WHAT IS NEEDED:
Below are some entries. Repeat exactly the lines from the one with "mod.operation, mod.solver, mod.object" through the one with "return [(x0, z0), (x1, z0), (x1, z1), (x0, z1)]", and only those.

====== DATA TO USE ======

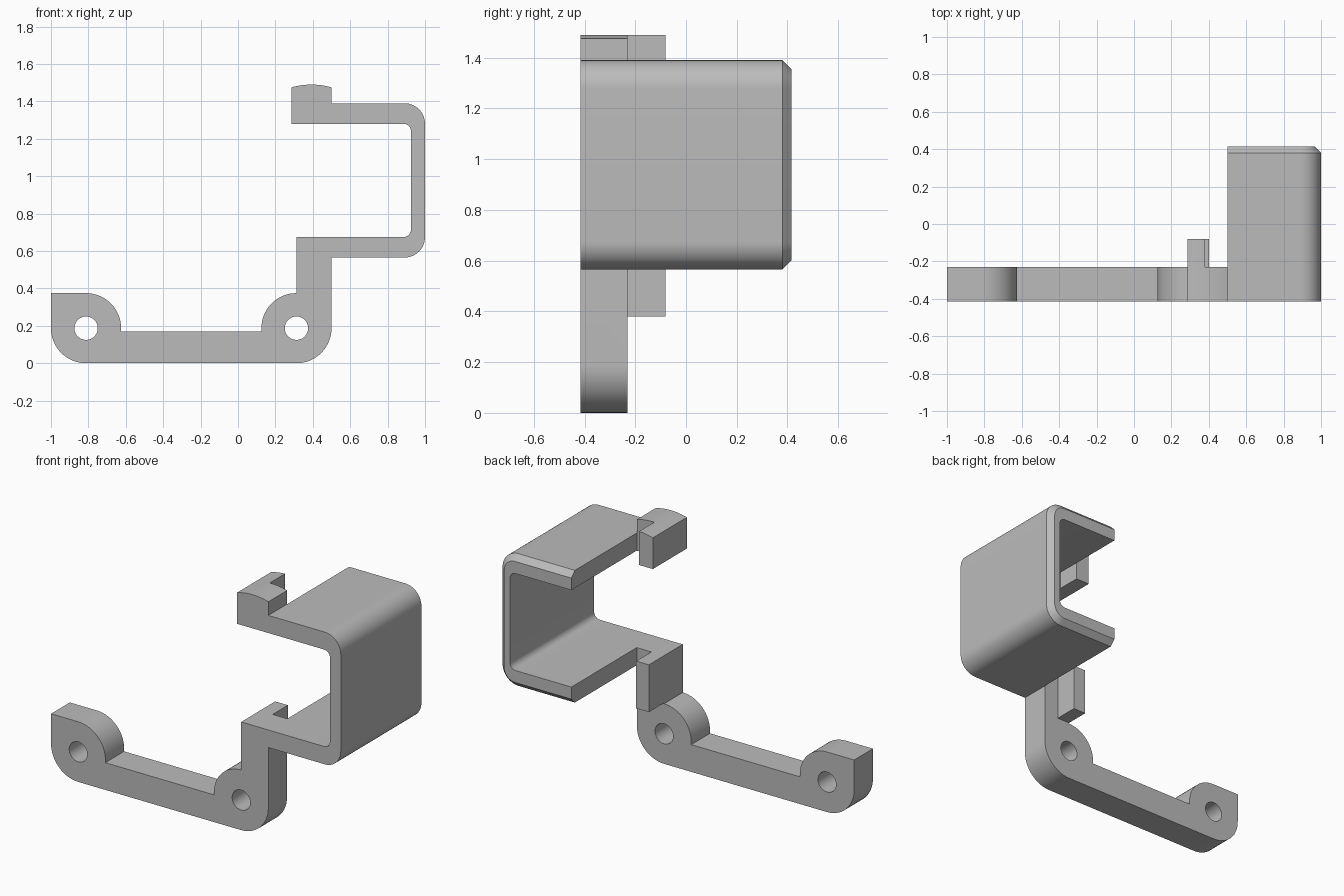
import bpy, bmesh
from math import sin, cos, radians, pi

if "Cube" in bpy.data.objects:
    bpy.data.objects.remove(bpy.data.objects["Cube"], do_unlink=True)

FRONT, PLATE_BACK, TAB_BACK, BACK = -0.415, -0.23, -0.08, 0.415
CHAMFER = 0.035
EAR_R = 0.1875
EAR_X = (-0.8125, 0.3125)

grey = bpy.data.materials.new("Plain grey")
grey.use_nodes = True
grey.diffuse_color = (0.5, 0.5, 0.5, 1)
grey.node_tree.nodes["Principled BSDF"].inputs["Base Color"].default_value = (0.5, 0.5, 0.5, 1)


def arc(cx, cz, r, start, end, steps=14):
    angles = [radians(start + (end - start) * i / steps) for i in range(steps + 1)]
    return [(cx + r * cos(a), cz + r * sin(a)) for a in angles]


def outline(inset):
    """Front outline; inset shrinks only the outer skin of the clip."""
    left, right = EAR_X
    r = 0.11 - inset
    return (
        [(-1, 2 * EAR_R)]
        + arc(left, EAR_R, EAR_R, 180, 270)
        + arc(right, EAR_R, EAR_R, 270, 360)
        + [(0.5, 0.565 + inset)]
        + arc(0.89, 0.675, r, -90, 0)
        + arc(0.89, 1.28, r, 0, 90)
        + [(0.5, 1.39 - inset)]
        + arc(0.3925, 1.097, 0.393, 74.1, 105.9)      # crowned hook top
        + [(0.285, 1.28)]
        + arc(0.885, 1.24, 0.04, 90, 0, 8)
        + arc(0.885, 0.715, 0.04, 0, -90, 8)
        + [(right, 0.675)]
        + arc(right, EAR_R, EAR_R, 90, 180)
        + [(right - EAR_R, 0.17), (left + EAR_R, 0.17)]
        + arc(left, EAR_R, EAR_R, 0, 90)
    )


def loft(name, sections):
    """Solid through (y, outline) sections of equal point count."""
    bm = bmesh.new()
    rings = [[bm.verts.new((x, y, z)) for x, z in pts] for y, pts in sections]
    for a, b in zip(rings, rings[1:]):
        for i in range(len(a)):
            bm.faces.new((a[i - 1], a[i], b[i], b[i - 1]))
    bm.faces.new(rings[0])
    bm.faces.new(rings[-1])
    bmesh.ops.recalc_face_normals(bm, faces=bm.faces)
    mesh = bpy.data.meshes.new(name)
    bm.to_mesh(mesh)
    bm.free()
    obj = bpy.data.objects.new(name, mesh)
    bpy.context.collection.objects.link(obj)
    return obj


def cut(obj, profile, y0, y1):
    cutter = loft("cutter", [(y0, profile), (y1, profile)])
    cutter.hide_render = True
    mod = obj.modifiers.new("cut", "BOOLEAN")
    mod.operation, mod.solver, mod.object = "DIFFERENCE", "EXACT", cutter
    bpy.context.view_layer.objects.active = obj
    bpy.ops.object.modifier_apply(modifier=mod.name)
    bpy.data.objects.remove(cutter, do_unlink=True)


def rect(x0, x1, z0, z1):
    return [(x0, z0), (x1, z0), (x1, z1), (x0, z1)]


# Whole bracket as one solid with the rear rim of the clip chamfered
bracket = loft("bracket", [(FRONT, outline(0)), (BACK - CHAMFER, outline(0)),
                           (BACK, outline(CHAMFER))])
bracket.data.materials.append(grey)

# Thin the mounting plate, shorten the tabs, open a slot beside each tab
cut(bracket, rect(-2, 0.501, -1, 2), TAB_BACK, 1)
cut(bracket, rect(-2, 0.6, -1, 0.38), PLATE_BACK, 1)
cut(bracket, rect(0.40, 0.501, 0.3, 0.9), PLATE_BACK, 1)
cut(bracket, rect(0.38, 0.501, 1.1, 1.7), PLATE_BACK, 1)

# Screw holes through the ears
for x in EAR_X:
    cut(bracket, arc(x, EAR_R, 0.0625, 0, 360, 40)[:-1], -1, 0)

bpy.ops.object.select_all(action="DESELECT")
bracket.select_set(True)
bpy.context.view_layer.objects.active = bracket
bpy.ops.object.shade_smooth_by_angle(angle=pi / 6)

======

REPLY:
    mod.operation, mod.solver, mod.object = "DIFFERENCE", "EXACT", cutter
    bpy.context.view_layer.objects.active = obj
    bpy.ops.object.modifier_apply(modifier=mod.name)
    bpy.data.objects.remove(cutter, do_unlink=True)


def rect(x0, x1, z0, z1):
    return [(x0, z0), (x1, z0), (x1, z1), (x0, z1)]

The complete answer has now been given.